:: PROVIDED RECORDS ::

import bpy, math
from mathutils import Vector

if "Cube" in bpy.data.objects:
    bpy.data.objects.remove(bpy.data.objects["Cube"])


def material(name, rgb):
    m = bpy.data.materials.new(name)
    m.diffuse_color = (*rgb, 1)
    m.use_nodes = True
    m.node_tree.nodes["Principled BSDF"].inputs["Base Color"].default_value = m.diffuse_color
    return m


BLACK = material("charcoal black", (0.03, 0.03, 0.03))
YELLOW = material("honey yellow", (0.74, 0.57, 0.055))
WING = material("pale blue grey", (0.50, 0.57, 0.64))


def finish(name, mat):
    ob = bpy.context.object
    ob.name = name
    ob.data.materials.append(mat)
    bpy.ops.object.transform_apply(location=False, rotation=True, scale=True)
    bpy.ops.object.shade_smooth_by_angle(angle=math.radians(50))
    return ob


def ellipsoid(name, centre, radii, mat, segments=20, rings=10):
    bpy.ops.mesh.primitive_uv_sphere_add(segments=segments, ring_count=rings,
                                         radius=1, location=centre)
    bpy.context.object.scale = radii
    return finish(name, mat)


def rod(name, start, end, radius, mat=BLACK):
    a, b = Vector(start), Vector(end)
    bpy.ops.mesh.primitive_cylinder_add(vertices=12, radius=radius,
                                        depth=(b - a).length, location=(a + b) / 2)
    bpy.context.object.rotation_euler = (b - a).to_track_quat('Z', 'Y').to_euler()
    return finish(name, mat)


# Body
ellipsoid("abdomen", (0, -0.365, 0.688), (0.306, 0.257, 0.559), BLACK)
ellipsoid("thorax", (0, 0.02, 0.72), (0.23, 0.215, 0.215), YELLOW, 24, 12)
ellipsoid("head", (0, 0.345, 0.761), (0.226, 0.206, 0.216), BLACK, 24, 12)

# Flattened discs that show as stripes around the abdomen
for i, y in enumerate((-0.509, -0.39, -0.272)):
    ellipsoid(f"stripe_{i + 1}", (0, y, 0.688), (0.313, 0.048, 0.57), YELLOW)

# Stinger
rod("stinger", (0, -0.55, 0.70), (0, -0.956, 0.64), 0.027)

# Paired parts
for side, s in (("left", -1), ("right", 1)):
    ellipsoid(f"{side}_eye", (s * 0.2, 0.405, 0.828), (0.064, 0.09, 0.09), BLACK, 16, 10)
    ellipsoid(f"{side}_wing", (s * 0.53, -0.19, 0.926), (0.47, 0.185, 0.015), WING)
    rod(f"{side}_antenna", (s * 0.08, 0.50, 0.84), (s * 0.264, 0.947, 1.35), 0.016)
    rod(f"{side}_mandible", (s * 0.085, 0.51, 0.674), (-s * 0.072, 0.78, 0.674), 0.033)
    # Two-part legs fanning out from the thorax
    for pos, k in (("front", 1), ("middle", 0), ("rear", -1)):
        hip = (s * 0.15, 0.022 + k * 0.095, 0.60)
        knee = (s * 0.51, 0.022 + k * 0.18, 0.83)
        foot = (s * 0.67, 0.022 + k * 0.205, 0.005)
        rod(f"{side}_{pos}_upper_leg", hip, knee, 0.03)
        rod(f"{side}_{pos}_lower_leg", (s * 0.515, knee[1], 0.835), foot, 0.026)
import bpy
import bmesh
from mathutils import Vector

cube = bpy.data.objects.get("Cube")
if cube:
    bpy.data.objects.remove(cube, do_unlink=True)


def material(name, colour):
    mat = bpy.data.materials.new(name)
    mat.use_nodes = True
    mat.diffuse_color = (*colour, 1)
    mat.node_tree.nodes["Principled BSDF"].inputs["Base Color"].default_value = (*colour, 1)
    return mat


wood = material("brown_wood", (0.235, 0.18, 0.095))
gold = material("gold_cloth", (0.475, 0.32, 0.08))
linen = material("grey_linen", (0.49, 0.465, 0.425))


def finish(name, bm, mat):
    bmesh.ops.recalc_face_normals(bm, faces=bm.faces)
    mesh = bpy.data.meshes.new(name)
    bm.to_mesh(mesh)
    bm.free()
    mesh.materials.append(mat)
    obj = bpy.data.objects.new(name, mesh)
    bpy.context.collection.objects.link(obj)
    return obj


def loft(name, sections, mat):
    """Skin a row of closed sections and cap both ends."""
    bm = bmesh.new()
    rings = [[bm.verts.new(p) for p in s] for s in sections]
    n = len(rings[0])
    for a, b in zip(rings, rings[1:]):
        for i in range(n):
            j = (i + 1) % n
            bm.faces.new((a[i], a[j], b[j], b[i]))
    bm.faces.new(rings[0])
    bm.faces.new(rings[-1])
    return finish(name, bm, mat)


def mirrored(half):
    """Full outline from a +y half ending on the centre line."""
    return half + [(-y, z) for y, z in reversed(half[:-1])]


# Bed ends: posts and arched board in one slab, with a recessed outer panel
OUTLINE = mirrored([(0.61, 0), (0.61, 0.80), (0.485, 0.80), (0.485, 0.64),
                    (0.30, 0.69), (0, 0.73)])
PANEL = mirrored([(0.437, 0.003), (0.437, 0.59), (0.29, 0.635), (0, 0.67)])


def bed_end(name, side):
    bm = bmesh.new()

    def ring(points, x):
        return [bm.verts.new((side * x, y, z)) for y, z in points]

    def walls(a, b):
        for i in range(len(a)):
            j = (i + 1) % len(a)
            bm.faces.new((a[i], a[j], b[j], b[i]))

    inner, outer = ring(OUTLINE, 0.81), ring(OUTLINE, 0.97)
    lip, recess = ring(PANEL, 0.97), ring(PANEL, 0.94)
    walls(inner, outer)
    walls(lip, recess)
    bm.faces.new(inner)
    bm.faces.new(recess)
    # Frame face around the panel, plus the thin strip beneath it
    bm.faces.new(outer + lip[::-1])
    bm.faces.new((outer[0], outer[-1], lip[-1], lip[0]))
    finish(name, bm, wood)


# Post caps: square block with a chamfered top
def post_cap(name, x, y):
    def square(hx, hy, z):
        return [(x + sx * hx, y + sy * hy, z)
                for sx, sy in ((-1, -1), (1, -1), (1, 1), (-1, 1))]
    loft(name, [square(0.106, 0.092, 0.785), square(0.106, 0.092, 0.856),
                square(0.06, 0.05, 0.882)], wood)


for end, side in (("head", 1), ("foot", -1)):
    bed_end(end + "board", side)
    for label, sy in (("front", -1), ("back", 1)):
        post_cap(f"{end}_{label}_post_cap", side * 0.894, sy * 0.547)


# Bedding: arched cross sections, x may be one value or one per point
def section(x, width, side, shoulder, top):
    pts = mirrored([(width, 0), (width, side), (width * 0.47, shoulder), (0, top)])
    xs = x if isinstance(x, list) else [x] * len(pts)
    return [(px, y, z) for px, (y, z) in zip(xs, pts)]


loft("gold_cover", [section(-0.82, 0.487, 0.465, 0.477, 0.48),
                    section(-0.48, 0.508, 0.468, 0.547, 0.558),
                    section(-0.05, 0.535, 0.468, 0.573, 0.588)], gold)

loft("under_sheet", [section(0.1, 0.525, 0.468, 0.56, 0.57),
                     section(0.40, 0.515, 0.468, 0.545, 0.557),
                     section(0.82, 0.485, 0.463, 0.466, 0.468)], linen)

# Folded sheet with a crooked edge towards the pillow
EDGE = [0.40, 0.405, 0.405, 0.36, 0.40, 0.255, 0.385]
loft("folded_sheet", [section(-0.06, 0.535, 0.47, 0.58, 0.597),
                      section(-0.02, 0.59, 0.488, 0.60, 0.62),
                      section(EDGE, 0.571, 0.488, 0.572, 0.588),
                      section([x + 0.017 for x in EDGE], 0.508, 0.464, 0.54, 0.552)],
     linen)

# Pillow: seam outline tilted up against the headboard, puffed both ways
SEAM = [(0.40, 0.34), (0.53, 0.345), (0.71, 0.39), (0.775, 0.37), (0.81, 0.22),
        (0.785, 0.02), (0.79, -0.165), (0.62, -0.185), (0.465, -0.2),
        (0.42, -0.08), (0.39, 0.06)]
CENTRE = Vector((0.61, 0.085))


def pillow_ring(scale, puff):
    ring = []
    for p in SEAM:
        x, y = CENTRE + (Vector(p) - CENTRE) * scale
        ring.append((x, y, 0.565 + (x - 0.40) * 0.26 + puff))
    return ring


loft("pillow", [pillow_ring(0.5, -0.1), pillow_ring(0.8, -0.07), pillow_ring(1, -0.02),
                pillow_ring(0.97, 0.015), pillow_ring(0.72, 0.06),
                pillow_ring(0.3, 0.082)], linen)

:::

EXERCISE BRIEF =
Only the lines from the first line of the records through the line containing "ob.data.materials.append(mat)" should be repeated, exactly as they appear.

SOLUTION TO THIS EXERCISE =
import bpy, math
from mathutils import Vector

if "Cube" in bpy.data.objects:
    bpy.data.objects.remove(bpy.data.objects["Cube"])


def material(name, rgb):
    m = bpy.data.materials.new(name)
    m.diffuse_color = (*rgb, 1)
    m.use_nodes = True
    m.node_tree.nodes["Principled BSDF"].inputs["Base Color"].default_value = m.diffuse_color
    return m


BLACK = material("charcoal black", (0.03, 0.03, 0.03))
YELLOW = material("honey yellow", (0.74, 0.57, 0.055))
WING = material("pale blue grey", (0.50, 0.57, 0.64))


def finish(name, mat):
    ob = bpy.context.object
    ob.name = name
    ob.data.materials.append(mat)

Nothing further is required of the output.